Clay tiles are more expensive than concrete which are easier to manufacture and install. Clay tiles can last for many decades and maintain their waterproofing capability. Their density gives them an almost zero water absorption rate which allows them to stay algae-free much longer than concrete tile but also makes them susceptible to breakage from projectiles during storms, falling tree limbs, or people walking on them incorrectly. Fumigators are notorious for damaging clay tile roofs while tenting.
Concrete tiles are stronger and last 30 to 60 years depending on local conditions and level of maintenance. After a few years or so the factory finish on a color-through or slurry coat tile will wear off and develop algae growth. This is when most people pressure-wash the roof which strips a color-through tile, increasing its water absorption rate due to concrete’s porosity. During lengthy storms a stripped tile will become 100% saturated and drip water from its underside. Pressure-washing slurry coat tile will remove some of the finish, which is essentially paint, each time and several cleanings may expose the base concrete. Proper maintenance involving the right cleaning and sealing products applied by a qualified roofing professional will greatly extend the life of the finish and maintain water-shedding performance.
The aesthetic appeal of clay tile is primarily why many homes feature this style. In areas like Miami with homes featuring Spanish and Mediterranean architecture you will see a large percentage with clay tiles. The look of terracotta is worth the downsides for many homeowners. Concrete roof tile, however, is available in several different colors and styles including some convincing versions which mimic clay Spanish S. Standing in a South Florida neighborhood, one may be surprised to find that while they thought all the homes had clay tile, many are actually made of concrete.

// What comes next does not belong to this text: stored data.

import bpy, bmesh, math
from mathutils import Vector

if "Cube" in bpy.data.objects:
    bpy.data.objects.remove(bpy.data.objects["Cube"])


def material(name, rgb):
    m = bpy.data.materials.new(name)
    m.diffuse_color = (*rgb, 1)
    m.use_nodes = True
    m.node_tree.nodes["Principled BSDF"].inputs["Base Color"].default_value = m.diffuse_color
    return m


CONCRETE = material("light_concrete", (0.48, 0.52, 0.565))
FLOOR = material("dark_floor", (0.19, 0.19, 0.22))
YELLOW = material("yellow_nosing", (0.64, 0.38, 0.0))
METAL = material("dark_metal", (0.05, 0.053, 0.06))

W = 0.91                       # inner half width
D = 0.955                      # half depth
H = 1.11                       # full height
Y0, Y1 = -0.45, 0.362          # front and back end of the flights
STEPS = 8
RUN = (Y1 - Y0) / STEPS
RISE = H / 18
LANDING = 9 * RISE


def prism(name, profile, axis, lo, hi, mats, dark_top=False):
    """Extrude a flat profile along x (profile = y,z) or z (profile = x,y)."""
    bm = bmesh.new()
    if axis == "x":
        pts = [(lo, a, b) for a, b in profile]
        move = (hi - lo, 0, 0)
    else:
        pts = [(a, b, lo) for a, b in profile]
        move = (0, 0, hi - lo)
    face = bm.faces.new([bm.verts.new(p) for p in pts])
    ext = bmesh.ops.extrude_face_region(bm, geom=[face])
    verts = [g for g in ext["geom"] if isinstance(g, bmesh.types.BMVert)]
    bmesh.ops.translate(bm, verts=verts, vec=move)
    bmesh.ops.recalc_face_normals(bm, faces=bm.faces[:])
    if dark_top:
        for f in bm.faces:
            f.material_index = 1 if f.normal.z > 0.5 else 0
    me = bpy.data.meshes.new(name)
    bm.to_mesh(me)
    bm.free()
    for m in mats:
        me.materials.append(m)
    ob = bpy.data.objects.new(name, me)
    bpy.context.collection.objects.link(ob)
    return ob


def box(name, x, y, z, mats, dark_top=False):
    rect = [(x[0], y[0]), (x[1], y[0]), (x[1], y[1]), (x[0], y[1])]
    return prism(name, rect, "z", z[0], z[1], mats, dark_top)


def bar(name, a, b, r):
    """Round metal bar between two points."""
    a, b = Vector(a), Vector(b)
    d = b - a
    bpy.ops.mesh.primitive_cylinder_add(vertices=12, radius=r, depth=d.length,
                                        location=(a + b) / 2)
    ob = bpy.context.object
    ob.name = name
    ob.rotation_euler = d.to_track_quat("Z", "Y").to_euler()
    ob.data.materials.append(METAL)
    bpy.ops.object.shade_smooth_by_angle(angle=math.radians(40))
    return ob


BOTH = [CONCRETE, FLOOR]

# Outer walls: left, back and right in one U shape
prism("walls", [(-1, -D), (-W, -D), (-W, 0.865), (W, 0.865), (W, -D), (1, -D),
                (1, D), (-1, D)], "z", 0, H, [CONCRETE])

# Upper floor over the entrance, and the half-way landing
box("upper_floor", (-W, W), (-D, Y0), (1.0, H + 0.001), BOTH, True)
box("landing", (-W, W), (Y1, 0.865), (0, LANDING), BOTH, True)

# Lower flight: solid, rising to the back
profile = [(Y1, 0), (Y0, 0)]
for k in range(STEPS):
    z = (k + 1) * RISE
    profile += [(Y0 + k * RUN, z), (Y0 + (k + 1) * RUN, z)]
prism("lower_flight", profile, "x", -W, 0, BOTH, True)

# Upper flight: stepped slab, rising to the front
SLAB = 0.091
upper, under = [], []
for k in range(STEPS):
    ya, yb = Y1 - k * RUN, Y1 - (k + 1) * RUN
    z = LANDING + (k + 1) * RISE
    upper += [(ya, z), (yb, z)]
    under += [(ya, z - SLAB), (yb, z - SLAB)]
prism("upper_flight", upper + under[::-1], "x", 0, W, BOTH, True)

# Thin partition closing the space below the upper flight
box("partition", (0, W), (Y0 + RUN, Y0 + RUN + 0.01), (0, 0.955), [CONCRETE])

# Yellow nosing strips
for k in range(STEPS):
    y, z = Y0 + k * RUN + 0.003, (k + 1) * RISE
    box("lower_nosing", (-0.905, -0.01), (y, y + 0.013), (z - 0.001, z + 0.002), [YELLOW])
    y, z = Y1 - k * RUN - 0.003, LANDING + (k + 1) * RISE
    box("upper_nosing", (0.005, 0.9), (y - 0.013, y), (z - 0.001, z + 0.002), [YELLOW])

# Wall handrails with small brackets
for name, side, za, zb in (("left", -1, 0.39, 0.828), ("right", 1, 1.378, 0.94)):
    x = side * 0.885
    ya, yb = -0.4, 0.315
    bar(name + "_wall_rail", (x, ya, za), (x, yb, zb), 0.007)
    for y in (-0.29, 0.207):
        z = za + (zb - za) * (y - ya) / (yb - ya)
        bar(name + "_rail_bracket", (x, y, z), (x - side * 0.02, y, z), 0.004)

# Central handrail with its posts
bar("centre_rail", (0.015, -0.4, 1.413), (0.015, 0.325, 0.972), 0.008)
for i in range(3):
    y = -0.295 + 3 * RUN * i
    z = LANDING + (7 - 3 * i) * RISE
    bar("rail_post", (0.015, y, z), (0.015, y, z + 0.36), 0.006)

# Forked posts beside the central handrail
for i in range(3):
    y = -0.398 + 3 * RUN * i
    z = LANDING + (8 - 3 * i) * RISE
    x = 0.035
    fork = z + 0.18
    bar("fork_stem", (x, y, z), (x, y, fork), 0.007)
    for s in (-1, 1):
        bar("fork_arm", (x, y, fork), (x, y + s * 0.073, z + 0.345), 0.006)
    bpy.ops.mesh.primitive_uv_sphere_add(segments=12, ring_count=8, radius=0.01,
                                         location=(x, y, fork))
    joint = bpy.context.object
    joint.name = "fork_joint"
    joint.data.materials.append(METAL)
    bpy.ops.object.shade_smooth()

An Excellent Choice
A perceived downside of tile roofing is its steeper upfront costs but when spread out over a properly installed roof’s lifespan, tile roofs are quite economical. Yes, tile roofs cost almost twice as much as fiberglass shingles – and they can last at least twice as long.
Installations and repairs are best left to professionals with local experience working with tile. Humans are usually a tile roof’s greatest enemy because people are the perpetrators of bad installations and improper maintenance besides not knowing how to walk on them. Miami roofers will tell you the best thing for your tile roof is to stay off it.
Properly installed and maintained tile roofs are attractive, energy efficient and relatively economical roofing systems that offer homeowners decades of protection and value.
Michael Slattery is a Florida Certified Roofing Contractor and President of Roofer Mike Inc, a roofing company in Miami, FL.